In these times of great change, with the blistering pace of advancement in artificial intelligence, algorithms and automation, it is important to step back and separate immediate and near-term reality that will radically change the way we work and live . . . from elements of the hype cycle that will likely not impact businesses for many years.
In the past, learning professionals were in the business of creating content to “train” people. Learners experienced a lot more “telling” and “showing,” and often the communication between the instructor and the learners was one way, i.e., instructor to learner. In today’s world of mega-information and sensory overload, most adult learners can’t be “told” everything they might need to know.

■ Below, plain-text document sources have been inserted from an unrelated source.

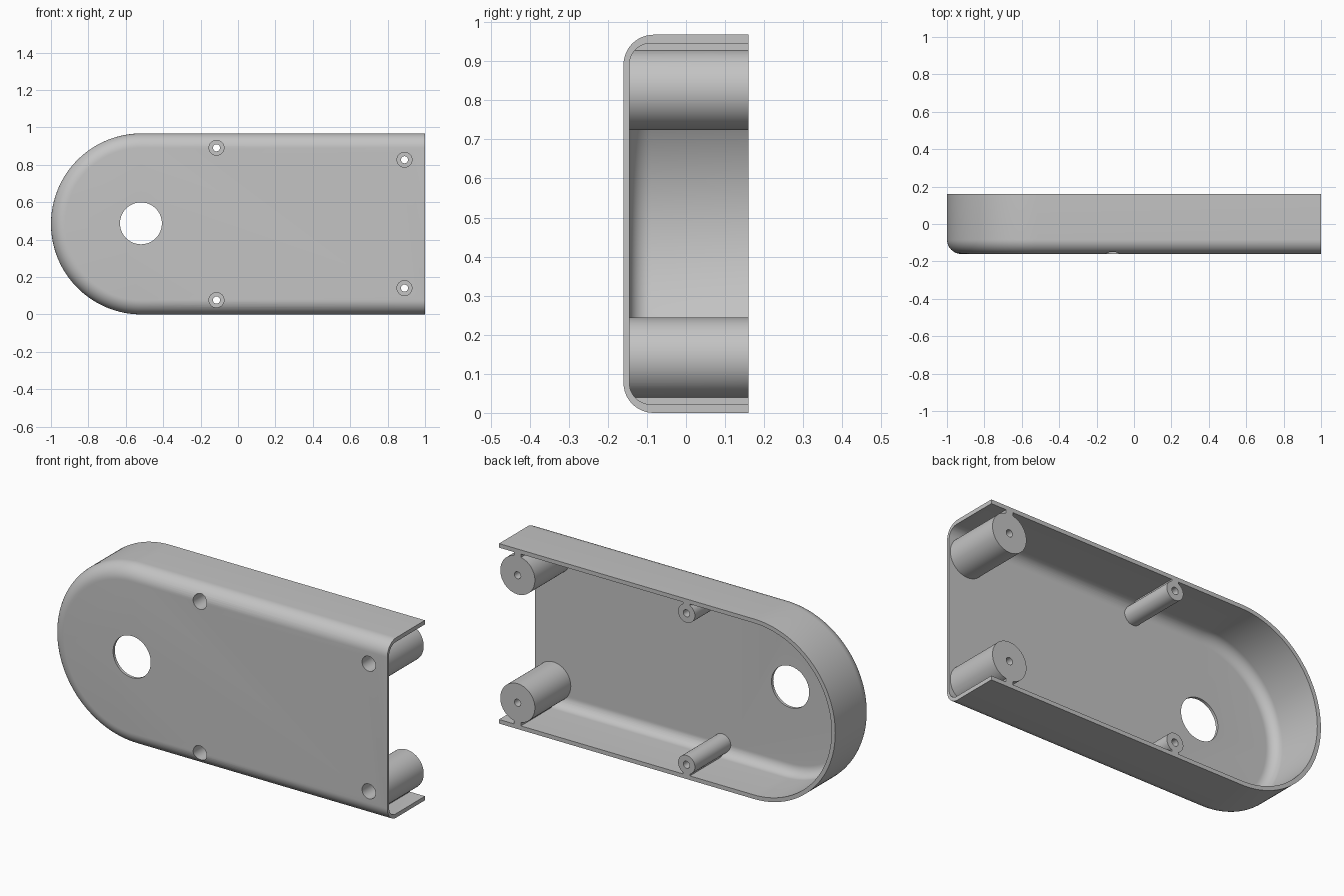
import bpy
import bmesh
from math import sin, cos, pi
from mathutils import Matrix

if "Cube" in bpy.data.objects:
    bpy.data.objects.remove(bpy.data.objects["Cube"])

RADIUS = 0.484            # rounded end, also half the height
ARC_X = RADIUS - 1        # centre of the rounded end
FRONT, BACK = -0.16, 0.16
FILLET, WALL, FLOOR = 0.077, 0.022, 0.015

grey = bpy.data.materials.new("plain grey")
grey.use_nodes = True
grey.diffuse_color = (0.55, 0.55, 0.55, 1)
grey.node_tree.nodes["Principled BSDF"].inputs["Base Color"].default_value = grey.diffuse_color


def finish(name, bm):
    bmesh.ops.recalc_face_normals(bm, faces=bm.faces)
    mesh = bpy.data.meshes.new(name)
    bm.to_mesh(mesh)
    bm.free()
    mesh.materials.append(grey)
    obj = bpy.data.objects.new(name, mesh)
    bpy.context.collection.objects.link(obj)
    return obj


def rounded_tray(name, inset, front, back, fillet, end_x):
    """Solid with one round end, one square end and a filleted front edge."""
    bm = bmesh.new()
    layers = [(inset, back)]
    for i in range(13):
        a = pi / 2 * i / 12
        layers.append((inset + fillet * (1 - cos(a)), front + fillet * (1 - sin(a))))
    rings = []
    for d, y in layers:
        r = RADIUS - d
        points = [(end_x, RADIUS + r)]
        for i in range(65):
            a = pi / 2 + pi * i / 64
            points.append((ARC_X + r * cos(a), RADIUS + r * sin(a)))
        points.append((end_x, RADIUS - r))
        rings.append([bm.verts.new((x, y, z)) for x, z in points])
    for a, b in zip(rings, rings[1:]):
        for i in range(len(a)):
            j = (i + 1) % len(a)
            bm.faces.new((a[i], a[j], b[j], b[i]))
    bm.faces.new(rings[0])
    bm.faces.new(rings[-1])
    return finish(name, bm)


def cylinder(name, x, z, radius, y0, y1, sides=48):
    bm = bmesh.new()
    bmesh.ops.create_cone(bm, cap_ends=True, segments=sides, radius1=radius,
                          radius2=radius, depth=y1 - y0)
    bm.transform(Matrix.Translation((x, (y0 + y1) / 2, z)) @ Matrix.Rotation(pi / 2, 4, 'X'))
    return finish(name, bm)


def box(name, x, z, width, height):
    bm = bmesh.new()
    bmesh.ops.create_cube(bm, size=1)
    bm.transform(Matrix.Translation((x, 0, z)) @ Matrix.Diagonal((width, 1, height, 1)))
    return finish(name, bm)


def subtract(target, cutter):
    cutter.hide_render = True
    mod = target.modifiers.new("cut", 'BOOLEAN')
    mod.operation = 'DIFFERENCE'
    mod.solver = 'EXACT'
    mod.object = cutter
    bpy.context.view_layer.objects.active = target
    bpy.ops.object.modifier_apply(modifier=mod.name)
    bpy.data.objects.remove(cutter)


housing = rounded_tray("housing", 0, FRONT, BACK, FILLET, 1)
cavity = rounded_tray("cavity", WALL, FRONT + FLOOR, 0.3, FILLET - WALL, 1.1)

# Screw posts: x, distance from mid height, radius, rib width
posts = [(0.89, 0.343, 0.103, 0.04), (-0.115, 0.407, 0.05, 0.04)]
spots = [(x, RADIUS + side * dz, r, w, side) for x, dz, r, w in posts for side in (1, -1)]

# Posts and ribs are left standing by carving them out of the cavity
for x, z, r, w, side in spots:
    subtract(cavity, cylinder("post", x, z, r, -0.4, 0.4, 64))
    subtract(cavity, box("rib", x, z + side * (r + 0.005), w, 0.06))
subtract(housing, cavity)

# Counterbored screw holes
for x, z, r, w, side in spots:
    subtract(housing, cylinder("screw_head_bore", x, z, 0.04, -0.3, 0.04))
    subtract(housing, cylinder("screw_hole", x, z, 0.019, -0.3, 0.3, 32))

# Large round opening in the front plate
subtract(housing, cylinder("front_opening", ARC_X - 0.003, RADIUS + 0.003, 0.112, -0.3, 0.3, 64))

bpy.ops.object.select_all(action='DESELECT')
housing.select_set(True)
bpy.context.view_layer.objects.active = housing
bpy.ops.object.shade_smooth_by_angle(angle=pi / 6)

Filtered quality content has much greater value than massive amounts of non-relevant information. It is more important to be able to access the needed information or content at the right time rather than getting “trained” in the classical sense. What implications does this have for today’s learning professional?